(Dataset entries)
• • • • •

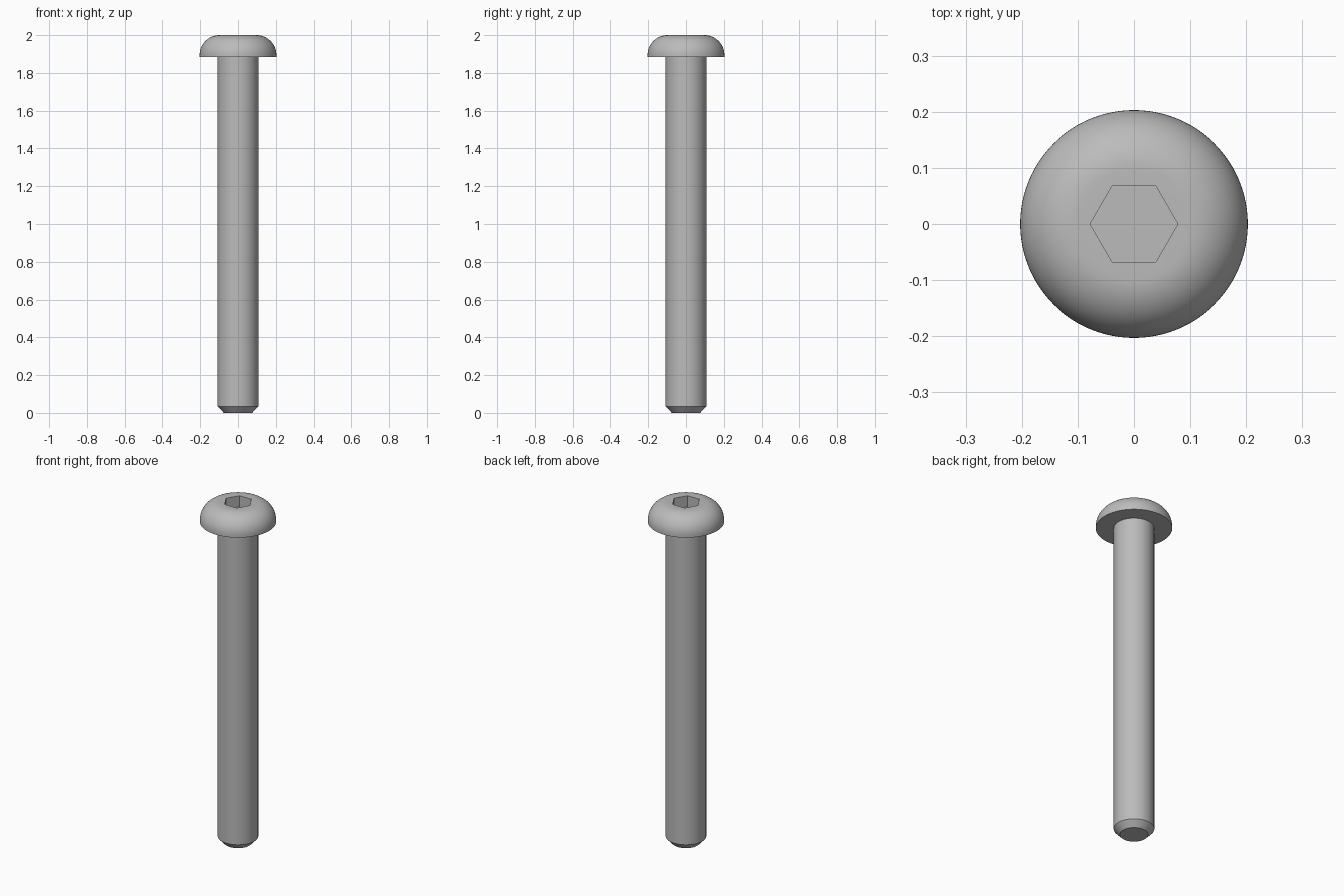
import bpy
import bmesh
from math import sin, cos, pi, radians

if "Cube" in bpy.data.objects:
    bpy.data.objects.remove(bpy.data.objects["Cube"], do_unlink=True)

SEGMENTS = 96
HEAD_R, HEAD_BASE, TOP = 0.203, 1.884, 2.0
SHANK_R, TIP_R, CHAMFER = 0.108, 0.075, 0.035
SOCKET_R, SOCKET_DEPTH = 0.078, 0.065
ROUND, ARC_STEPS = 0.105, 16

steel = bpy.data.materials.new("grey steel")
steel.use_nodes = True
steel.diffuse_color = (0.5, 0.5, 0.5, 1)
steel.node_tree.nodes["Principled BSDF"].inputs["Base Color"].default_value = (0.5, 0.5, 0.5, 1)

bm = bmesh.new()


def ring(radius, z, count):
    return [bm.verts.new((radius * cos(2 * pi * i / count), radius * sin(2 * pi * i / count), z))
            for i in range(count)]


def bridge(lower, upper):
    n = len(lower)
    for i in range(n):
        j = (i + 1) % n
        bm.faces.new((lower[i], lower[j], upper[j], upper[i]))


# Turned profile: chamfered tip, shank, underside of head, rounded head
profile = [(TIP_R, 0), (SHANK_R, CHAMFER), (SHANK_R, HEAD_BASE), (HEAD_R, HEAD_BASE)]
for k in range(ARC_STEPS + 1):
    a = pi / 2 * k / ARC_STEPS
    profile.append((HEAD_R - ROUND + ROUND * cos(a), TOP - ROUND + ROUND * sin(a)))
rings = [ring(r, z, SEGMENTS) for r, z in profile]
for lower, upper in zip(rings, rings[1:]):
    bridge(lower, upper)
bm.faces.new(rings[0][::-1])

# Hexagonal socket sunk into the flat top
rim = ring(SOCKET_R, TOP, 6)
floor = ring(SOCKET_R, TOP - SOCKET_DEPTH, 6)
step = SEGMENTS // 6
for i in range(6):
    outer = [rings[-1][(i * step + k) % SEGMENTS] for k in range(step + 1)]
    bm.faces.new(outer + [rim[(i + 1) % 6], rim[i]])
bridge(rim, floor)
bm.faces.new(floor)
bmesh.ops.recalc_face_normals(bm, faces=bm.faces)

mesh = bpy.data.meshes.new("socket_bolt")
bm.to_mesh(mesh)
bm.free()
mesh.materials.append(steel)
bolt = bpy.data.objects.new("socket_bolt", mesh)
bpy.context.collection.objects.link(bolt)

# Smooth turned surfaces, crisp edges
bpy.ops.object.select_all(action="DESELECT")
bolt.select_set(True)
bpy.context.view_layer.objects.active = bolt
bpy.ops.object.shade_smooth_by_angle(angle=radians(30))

• • • • •

EXERCISE —
Retype each line above exactly and leave out any picture.

OUTPUT FOR THIS EXERCISE —
import bpy
import bmesh
from math import sin, cos, pi, radians

if "Cube" in bpy.data.objects:
    bpy.data.objects.remove(bpy.data.objects["Cube"], do_unlink=True)

SEGMENTS = 96
HEAD_R, HEAD_BASE, TOP = 0.203, 1.884, 2.0
SHANK_R, TIP_R, CHAMFER = 0.108, 0.075, 0.035
SOCKET_R, SOCKET_DEPTH = 0.078, 0.065
ROUND, ARC_STEPS = 0.105, 16

steel = bpy.data.materials.new("grey steel")
steel.use_nodes = True
steel.diffuse_color = (0.5, 0.5, 0.5, 1)
steel.node_tree.nodes["Principled BSDF"].inputs["Base Color"].default_value = (0.5, 0.5, 0.5, 1)

bm = bmesh.new()


def ring(radius, z, count):
    return [bm.verts.new((radius * cos(2 * pi * i / count), radius * sin(2 * pi * i / count), z))
            for i in range(count)]


def bridge(lower, upper):
    n = len(lower)
    for i in range(n):
        j = (i + 1) % n
        bm.faces.new((lower[i], lower[j], upper[j], upper[i]))


# Turned profile: chamfered tip, shank, underside of head, rounded head
profile = [(TIP_R, 0), (SHANK_R, CHAMFER), (SHANK_R, HEAD_BASE), (HEAD_R, HEAD_BASE)]
for k in range(ARC_STEPS + 1):
    a = pi / 2 * k / ARC_STEPS
    profile.append((HEAD_R - ROUND + ROUND * cos(a), TOP - ROUND + ROUND * sin(a)))
rings = [ring(r, z, SEGMENTS) for r, z in profile]
for lower, upper in zip(rings, rings[1:]):
    bridge(lower, upper)
bm.faces.new(rings[0][::-1])

# Hexagonal socket sunk into the flat top
rim = ring(SOCKET_R, TOP, 6)
floor = ring(SOCKET_R, TOP - SOCKET_DEPTH, 6)
step = SEGMENTS // 6
for i in range(6):
    outer = [rings[-1][(i * step + k) % SEGMENTS] for k in range(step + 1)]
    bm.faces.new(outer + [rim[(i + 1) % 6], rim[i]])
bridge(rim, floor)
bm.faces.new(floor)
bmesh.ops.recalc_face_normals(bm, faces=bm.faces)

mesh = bpy.data.meshes.new("socket_bolt")
bm.to_mesh(mesh)
bm.free()
mesh.materials.append(steel)
bolt = bpy.data.objects.new("socket_bolt", mesh)
bpy.context.collection.objects.link(bolt)

# Smooth turned surfaces, crisp edges
bpy.ops.object.select_all(action="DESELECT")
bolt.select_set(True)
bpy.context.view_layer.objects.active = bolt
bpy.ops.object.shade_smooth_by_angle(angle=radians(30))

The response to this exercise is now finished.